Just hours after the attacks in Baghdad, two U.S. patrols were ambushed Monday night near Mosul, Iraq's third-largest city, which in the past has been relatively peaceful.
One soldier was wounded when insurgents attacked his convoy in southeastern Mosul and three others were injured, one seriously, when their patrol was attacked by rocket-propelled grenades and automatic weapons in the town of Tal Afar, just west of Mosul, the U.S. command said.
The brazen and deadly attacks in Baghdad, including a rocket barrage Sunday on a hotel where Deputy Defense Secretary Paul Wolfowitz (search) was staying, attested to the spike in resistance by opponents of the American occupation.
The attacks also shook the confidence of international organizations which were taking part in the reconstruction of Iraq.
Secretary of State Colin Powell urged the Red Cross and other nongovernment organizations -- as well as foreign contractors and the United Nations -- to stay in Iraq.
"They are needed. Their work is needed. And if they are driven out, then the terrorists win," Powell said Monday in Washington.
Antonella Notari, chief spokeswoman at ICRC headquarters in Geneva, said no decision had been taken whether to evacuate non-Iraqi staff from Iraq. Twelve of the dead in Monday's attacks were killed in a car-bombing outside the Red Cross office in a quiet street in central Baghdad.
However, the German TV network ARD quoted the head of the ICRC delegation in Iraq as saying the evacuation of Red Cross personnel would begin Tuesday.
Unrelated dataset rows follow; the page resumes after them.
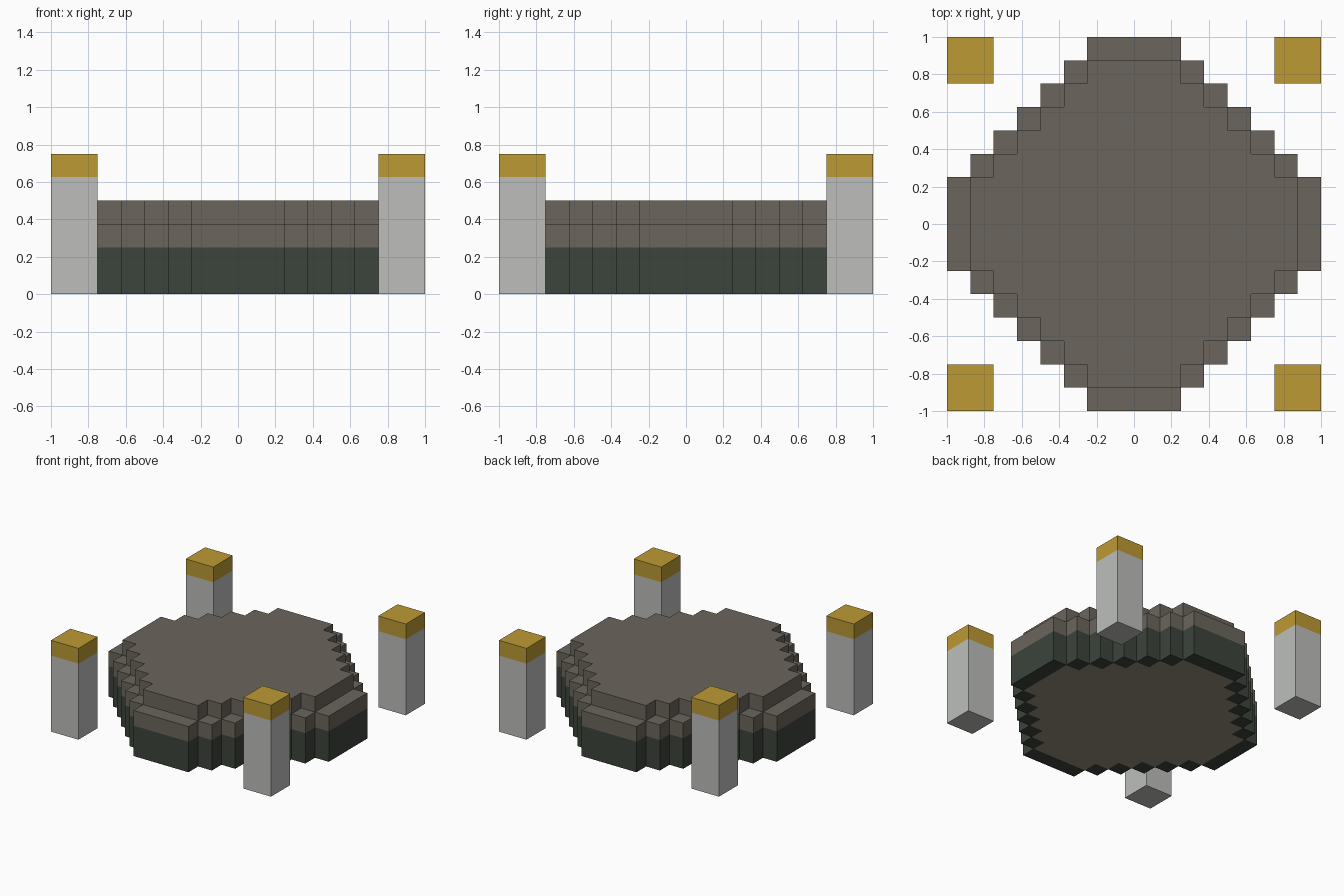
import bpy
import bmesh
from mathutils import Vector

if "Cube" in bpy.data.objects:
    bpy.data.objects.remove(bpy.data.objects["Cube"], do_unlink=True)

U = 0.125  # size of one square step


def material(name, rgb):
    """Flat material from 0-255 sRGB values."""
    lin = [((c / 255 + 0.055) / 1.055) ** 2.4 for c in rgb]
    m = bpy.data.materials.new(name)
    m.use_nodes = True
    m.diffuse_color = (*lin, 1)
    bsdf = m.node_tree.nodes["Principled BSDF"]
    bsdf.inputs["Base Color"].default_value = (*lin, 1)
    bsdf.inputs["Roughness"].default_value = 0.9
    return m


STONE = material("grey brown stone", (107, 102, 93))
DARK = material("dark green stone", (60, 67, 60))
UNDER = material("pale brown underside", (150, 139, 123))
GOLD = material("gold", (189, 154, 52))
PALE = material("pale grey", (189, 191, 188))


def finish(bm, name, mats):
    bmesh.ops.recalc_face_normals(bm, faces=bm.faces)
    me = bpy.data.meshes.new(name)
    bm.to_mesh(me)
    bm.free()
    for m in mats:
        me.materials.append(m)
    ob = bpy.data.objects.new(name, me)
    bpy.context.collection.objects.link(ob)
    return ob


def in_disc(x, y, r):
    """Is the step at this centre inside a stepped disc r steps in radius?"""
    a, b = int(abs(x) / U), int(abs(y) / U)
    return a < r and b < r and a + b <= r


def stepped_disc(name, r, z0, z1, mats, inner=0):
    """Stepped disc; bottom faces within the inner radius take the second material."""
    bm = bmesh.new()
    for i in range(-r, r):
        for j in range(-r, r):
            if in_disc((i + 0.5) * U, (j + 0.5) * U, r):
                bm.faces.new([bm.verts.new(((i + a) * U, (j + b) * U, z0))
                              for a, b in ((0, 0), (1, 0), (1, 1), (0, 1))])
    bmesh.ops.remove_doubles(bm, verts=bm.verts, dist=1e-4)
    top = bmesh.ops.extrude_face_region(bm, geom=bm.faces[:], use_keep_orig=True)["geom"]
    bmesh.ops.translate(bm, vec=Vector((0, 0, z1 - z0)),
                        verts=[v for v in top if isinstance(v, bmesh.types.BMVert)])
    for f in bm.faces:
        c = f.calc_center_median()
        if inner and abs(c.z - z0) < 1e-4 and in_disc(c.x, c.y, inner):
            f.material_index = 1
    return finish(bm, name, mats)


def block(name, x, y, w, z0, z1, mat):
    bm = bmesh.new()
    bmesh.ops.create_cube(bm, size=1)
    bmesh.ops.scale(bm, vec=(w, w, z1 - z0), verts=bm.verts)
    bmesh.ops.translate(bm, vec=(x, y, (z0 + z1) / 2), verts=bm.verts)
    return finish(bm, name, [mat])


# Round platform in three stacked layers
stepped_disc("platform_base", 8, 0, 0.25, [DARK, UNDER], inner=7)
stepped_disc("platform_rim", 8, 0.25, 0.375, [STONE])
stepped_disc("platform_top", 7, 0.375, 0.5, [STONE])

# Four corner pillars with gold caps
for sy, fb in ((-1, "front"), (1, "back")):
    for sx, lr in ((1, "left"), (-1, "right")):
        x, y = sx * 0.875, sy * 0.875
        block(f"{fb}_{lr}_pillar", x, y, 0.25, 0, 0.625, PALE)
        block(f"{fb}_{lr}_pillar_cap", x, y, 0.25, 0.625, 0.75, GOLD)
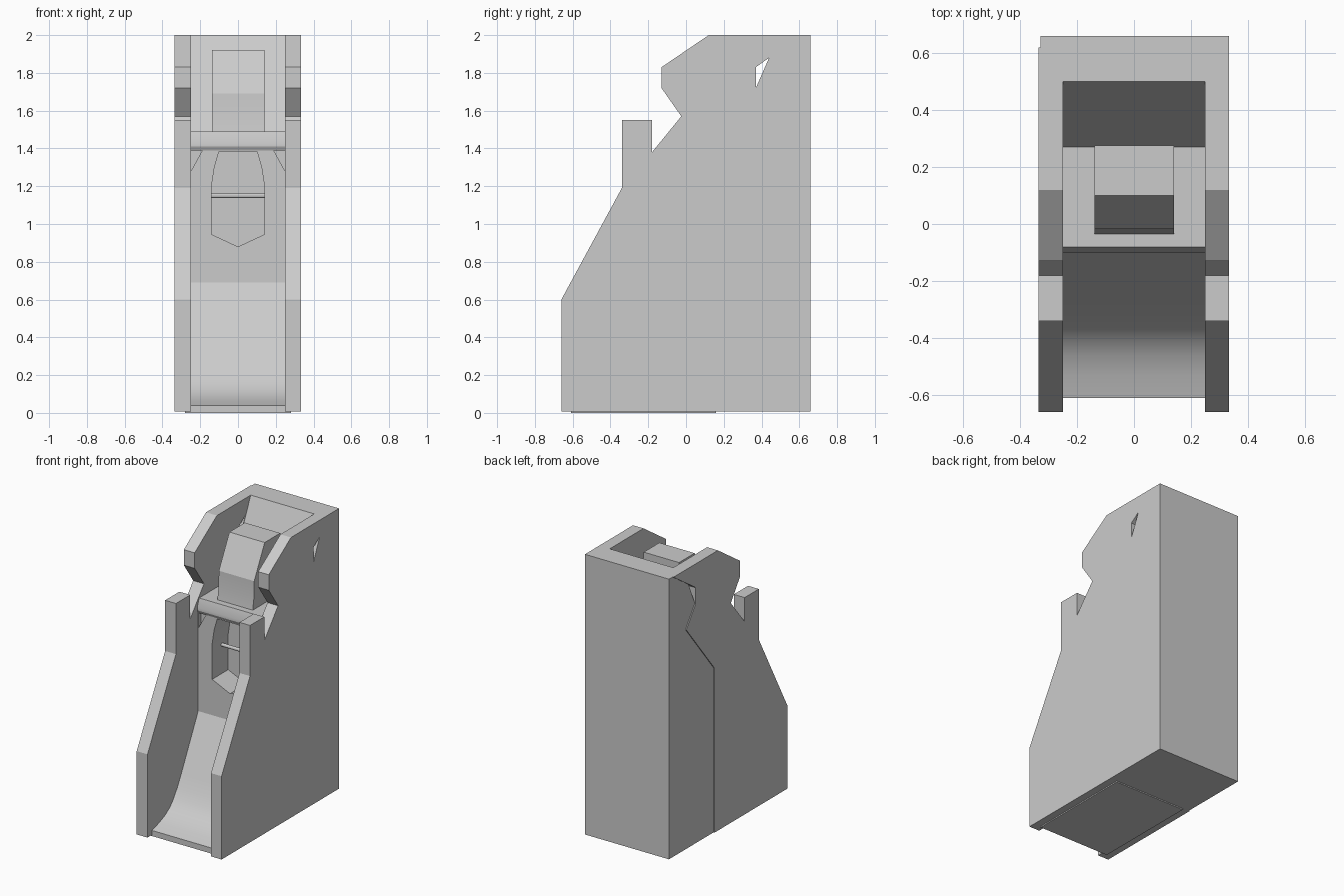
import bpy, bmesh, math
from mathutils import Vector

if "Cube" in bpy.data.objects:
    bpy.data.objects.remove(bpy.data.objects["Cube"])


def make_object(name, bm):
    bmesh.ops.recalc_face_normals(bm, faces=bm.faces[:])
    mesh = bpy.data.meshes.new(name)
    bm.to_mesh(mesh)
    bm.free()
    obj = bpy.data.objects.new(name, mesh)
    bpy.context.collection.objects.link(obj)
    return obj


def prism(name, pts, a, b, axis="x"):
    """Extrude a (y,z) outline along x, or an (x,z) outline along y."""
    bm = bmesh.new()
    rings = [[bm.verts.new((t, u, v) if axis == "x" else (u, t, v)) for u, v in pts]
             for t in (a, b)]
    bm.faces.new(rings[0])
    bm.faces.new(rings[1][::-1])
    n = len(pts)
    for i in range(n):
        j = (i + 1) % n
        bm.faces.new((rings[0][i], rings[0][j], rings[1][j], rings[1][i]))
    return make_object(name, bm)


def rod(name, p, q, r, segments=32):
    p, q = Vector(p), Vector(q)
    bm = bmesh.new()
    bmesh.ops.create_cone(bm, cap_ends=True, segments=segments, radius1=r, radius2=r,
                          depth=(q - p).length)
    rot = (q - p).to_track_quat("Z", "Y")
    for v in bm.verts:
        v.co = rot @ v.co + (p + q) / 2
    return make_object(name, bm)


def cut(target, cutter):
    cutter.hide_render = True
    mod = target.modifiers.new("cut", "BOOLEAN")
    mod.operation, mod.solver, mod.object = "DIFFERENCE", "EXACT", cutter
    bpy.context.view_layer.objects.active = target
    bpy.ops.object.modifier_apply(modifier=mod.name)
    bpy.data.objects.remove(cutter)


# Housing: full-width side outline
body = prism("housing", [(-.66, .008), (.66, .008), (.66, 2), (.12, 2), (-.13, 1.83),
                         (-.13, 1.72), (-.025, 1.57), (-.18, 1.38), (-.18, 1.55),
                         (-.34, 1.55), (-.34, 1.19), (-.66, .6)], -.335, .333)

# Channel between the side walls: curved ramp, upright face, ledge, sloped back
cut(body, prism("channel_cutter", [
    (-.8, -.1), (-.61, -.1), (-.61, .04), (-.53, .063), (-.46, .092), (-.405, .13),
    (-.365, .175), (-.325, .235), (-.285, .307), (-.09, .69), (-.09, 1.39),
    (-.10, 1.41), (-.10, 1.43), (-.08, 1.49), (.27, 1.49), (.5, 2), (.5, 2.1),
    (-.8, 2.1)], -.25, .25))

# Recess in the upright face
half = [(.14, .945), (.14, 1.2), (.125, 1.3), (.10, 1.385)]
cut(body, prism("recess_cutter", [(0, .88)] + half + [(-x, z) for x, z in half[::-1]],
                -.2, .09, "y"))

# Small corner notches under the ledge
for s in (-1, 1):
    cut(body, prism("notch_cutter", [(s * .249, 1.28), (s * .249, 1.388), (s * .19, 1.388)],
                    -.15, -.06, "y"))

# Angled drillings: upper one into the recess, lower ones to the ramp
cut(body, rod("upper_hole_cutter", (0, .76, 1.295), (0, 0, 1.19), .062))
axis = Vector((0, -1, -.347)).normalized()
for x in (-.155, .155):
    start = Vector((x, .66, .69))
    cut(body, rod("hole_cutter", start - axis * .1, start + axis * 1.012, .06))
# The middle drilling is blocked, leaving a pocket at each end
start = Vector((0, .66, .69))
cut(body, rod("hole_cutter", start - axis * .1, start + axis * .06, .06))
cut(body, rod("hole_cutter", start + axis * .92, start + axis * 1.012, .06))

# Triangular windows through both side walls
cut(body, prism("window_cutter", [(.37, 1.72), (.44, 1.88), (.37, 1.83)], -.5, .5))

# Thin step on the left side
cut(body, prism("step_cutter", [(.16, -.1), (.16, 1.18), (.475, 1.57), (.371, 1.715),
                                (.371, 1.832), (.62, 2), (.62, 2.1), (.8, 2.1),
                                (.8, -.1)], -.5, -.328))

# Foot plate, hammer-shaped block and cross pin
plate = prism("foot_plate", [(-.61, 0), (.16, 0), (.16, .012), (-.61, .012)], -.28, .28)
block = prism("upper_block", [(-.035, 1.485), (-.022, 1.57), (-.018, 1.69), (.10, 1.92),
                              (.275, 1.92), (.275, 1.485)], -.138, .14)
pin = rod("cross_pin", (-.145, .02, 1.15), (.145, .02, 1.15), .012, 12)

bpy.ops.object.select_all(action="DESELECT")
for obj in (body, block, pin):
    obj.select_set(True)
bpy.context.view_layer.objects.active = body
bpy.ops.object.shade_smooth_by_angle(angle=math.radians(20))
The three-story Red Cross headquarters in Baghdad was empty on the day after the bombing, with staffers being ordered to remain at home. All the windows were broken and large cracks were visible across the building's facade. Workers and residents were cleaning up the debris on the street and trying to drain a pool of water caused by a ruptured water main.
The attacks Monday occurred at the start of the Muslim fasting month of Ramadan and left scenes of broken bodies, twisted wreckage and Iraqis unnerved by an escalating underground war. The dead included eight Iraqi policemen, at least 26 Iraqi civilians and a U.S. soldier.
Iraqi policemen foiled a fourth attack on a precinct in the capital's eastern suburbs by snatching an attacker before he could detonate explosives installed in his car. The man set off a grenade, and shouted "Death to the Iraqi police! You're collaborators" when he was seized.
It is uncertain what groups carried out the attacks. In Baghdad, U.S. and Iraqi officials blamed foreign fighters intent on targeting those who cooperate with the American-led occupation. The captured would-be bomber was said to carry a Syrian passport.
In Washington, however, Pentagon officials said they believed loyalists of ousted President Saddam Hussein were responsible. President Bush said insurgents had become more "desperate" because of what he said was progress in Iraq.
Since Bush declared an end to major combat in Iraq six months ago, 113 U.S. soldiers have been killed by hostile fire, and about 1,675 have been wounded. U.S. forces come under attack an average of 26 times a day, and incidents have been on the rise since early September.
During a meeting Monday with U.S. Iraqi administrator L. Paul Bremer, Bush pledged to hunt down the "cold-blooded killers, terrorists" who are conducting the attacks. However, there has been little sign of progress in pursuing those responsible for a string of bombings during the last month.
"The more progress we make on the ground ... the more desperate these killers become," Bush said.
But Democrats immediately took issue with his assertion, leveling some of their sharpest criticism yet.
"Is the president arguing that the better things get in Iraq, the more dangerous it will become for American soldiers?" said Sen. John Kerry, a White House candidate and Vietnam veteran.